Just One Click
Human behaviour is fascinating. So is my ego. Then perhaps my ego is just a Mandelbrot of the human ego. In short, a Mandelbrot is infinite recursion. As you zoom in, the same patterns reoccur.
The duality of human behaviour is what is intriguing to me. By duality, I mean that human behaviour can appear so simplistic and, at the same time, equally complex.
My minimal data set for making these judgements is the tiny sample of people who read my LinkedIn articles.
I tell myself that I don’t care who reads my work. I do it for my benefit. Writing is a process that I use to “defrag my hard drive”. The process helps me complete my thoughts and better understand my thinking on topics that interest me.
Much of my writing never makes it into a Just in Time article. That is a good thing. Only the curated work that passes my very low-quality bar gets forced upon those who are downstream of my publish button.
Despite my disinterest in reader analytics, from time to time, I am tempted to see what subjects get the most attention. This is my ego. When I hit the target and write about something that excites people, my email inbox is a good analytics measure.
Generally, subjects that stir emotions get the highest response. In particular, if I go a little deeper on a topic that stirs my emotions. The most read article was about my dad and contained a picture of me sitting in a circle with my dad and some cows on a Transkei beach.

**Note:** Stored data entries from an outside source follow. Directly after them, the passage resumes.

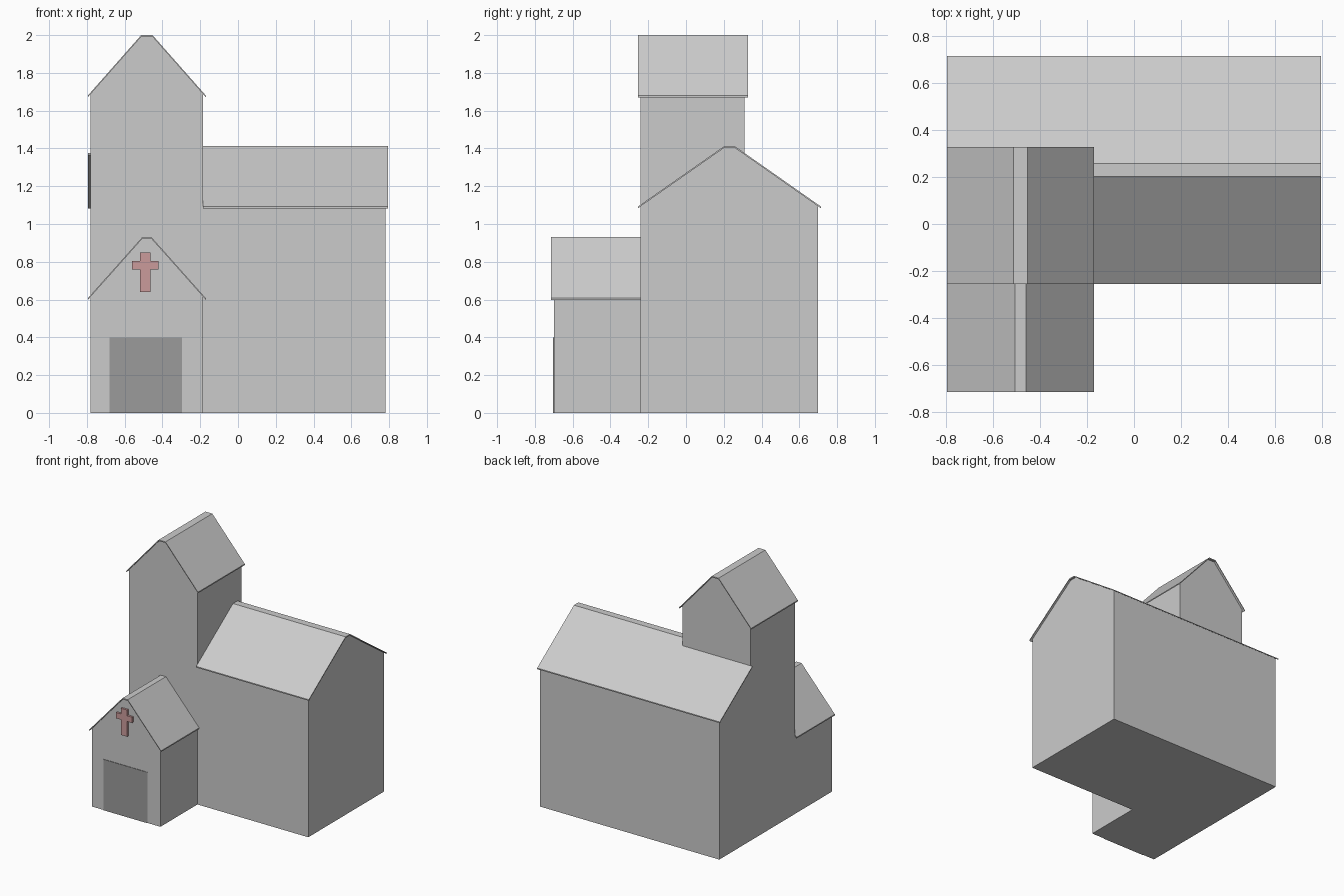
import bpy, bmesh

if "Cube" in bpy.data.objects:
    bpy.data.objects.remove(bpy.data.objects["Cube"])


def extrude(name, pts, axis, a, b, color=None):
    """Extrude a closed (horizontal, z) outline along x or y from a to b."""
    bm = bmesh.new()
    place = (lambda h, z, d: (d, h, z)) if axis == 'x' else (lambda h, z, d: (h, d, z))
    ends = [[bm.verts.new(place(h, z, d)) for h, z in pts] for d in (a, b)]
    n = len(pts)
    bm.faces.new(ends[0])
    bm.faces.new(ends[1][::-1])
    for i in range(n):
        j = (i + 1) % n
        bm.faces.new((ends[0][i], ends[1][i], ends[1][j], ends[0][j]))
    bmesh.ops.recalc_face_normals(bm, faces=bm.faces[:])
    me = bpy.data.meshes.new(name)
    bm.to_mesh(me)
    bm.free()
    ob = bpy.data.objects.new(name, me)
    bpy.context.collection.objects.link(ob)
    if color:
        mat = bpy.data.materials.new(name + "_colour")
        mat.diffuse_color = color
        mat.use_nodes = True
        mat.node_tree.nodes["Principled BSDF"].inputs["Base Color"].default_value = mat.diffuse_color
        me.materials.append(mat)
    return ob


def boolean(ob, other, op):
    """Apply a boolean and remove the second object."""
    other.hide_render = True
    m = ob.modifiers.new(op, 'BOOLEAN')
    m.operation, m.solver, m.object = op, 'EXACT', other
    bpy.context.view_layer.objects.active = ob
    bpy.ops.object.modifier_apply(modifier=m.name)
    bpy.data.objects.remove(other)


def rect(h0, h1, z0, z1):
    return [(h0, z0), (h1, z0), (h1, z1), (h0, z1)]


T = 0.009      # roof sheet thickness
OVER = 0.015   # eave overhang


def gabled(name, axis, c, half, ridge, eave, top, wall, roof):
    """Gabled wall block and the thin flat-ridged roof sheet above it."""
    upper = [(c - half, eave), (c - ridge, top), (c + ridge, top), (c + half, eave)]
    sheet = upper + [(h, z - T) for h, z in reversed(upper)]
    slope = (top - eave) / (half - ridge)
    w, zw = half - OVER, eave + slope * OVER - T / 2
    body = [(c - w, 0), (c - w, zw), (c - ridge, top - T / 2),
            (c + ridge, top - T / 2), (c + w, zw), (c + w, 0)]
    return (extrude(name + "_walls", body, axis, *wall),
            extrude(name + "_roof", sheet, axis, *roof))


# Nave, tower and porch
nave, nave_roof = gabled("nave", 'x', 0.23, 0.485, 0.028, 1.092, 1.412,
                         (-0.78, 0.78), (-0.795, 0.795))
tower, _ = gabled("tower", 'y', -0.4825, 0.3125, 0.03, 1.68, 2.0,
                  (-0.24, 0.31), (-0.255, 0.327))
porch, _ = gabled("porch", 'y', -0.4825, 0.3125, 0.023, 0.607, 0.932,
                  (-0.70, -0.20), (-0.715, -0.24))

# Merge the walls; clear the nave roof where the tower stands
boolean(nave, tower, 'UNION')
boolean(nave, porch, 'UNION')
nave.name = "church_walls"
cutter = extrude("tower_cutter", rect(-0.3, 0.31, 0.9, 1.6), 'x', -0.9, -0.185)
boolean(nave_roof, cutter, 'DIFFERENCE')

# Door
extrude("door", rect(-0.68, -0.297, 0.0, 0.40), 'y', -0.704, -0.695,
        (0.33, 0.33, 0.33, 1))

# Cross on the porch gable
cx, s, b = -0.491, 0.027, 0.07
right = [(s, 0.64), (s, 0.76), (b, 0.76), (b, 0.805), (s, 0.805), (s, 0.85)]
outline = [(cx + h, z) for h, z in right] + [(cx - h, z) for h, z in reversed(right)]
extrude("cross", outline, 'y', -0.716, -0.695, (0.6, 0.33, 0.33, 1))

I recently adjusted how I publish my articles on LinkedIn. I started using the “Write Article” function on the home page instead of publishing a “Photo” of the article. The impact of this change is that one must click on the link to read the article. As a photo, one could read the article without clicking away from the feed. Just one click reduced readership by two-thirds. My ego is destroyed!
There is another possibility. Perhaps no one reads my articles even when published as a photo, and the LinkedIn analytics are all messed up. Nevertheless, false data might as well be real if the ego doesn’t know any better.
In typical Mandelbrot style, in future, I will publish the same article more than once. I will publish in different formats and see if LinkedIn analytics can provide any meaningful insights into human behaviour.
More importantly, I will discover if LinkedIn analytics can provide any meaningful insights into understanding my ego. Somehow, I doubt it.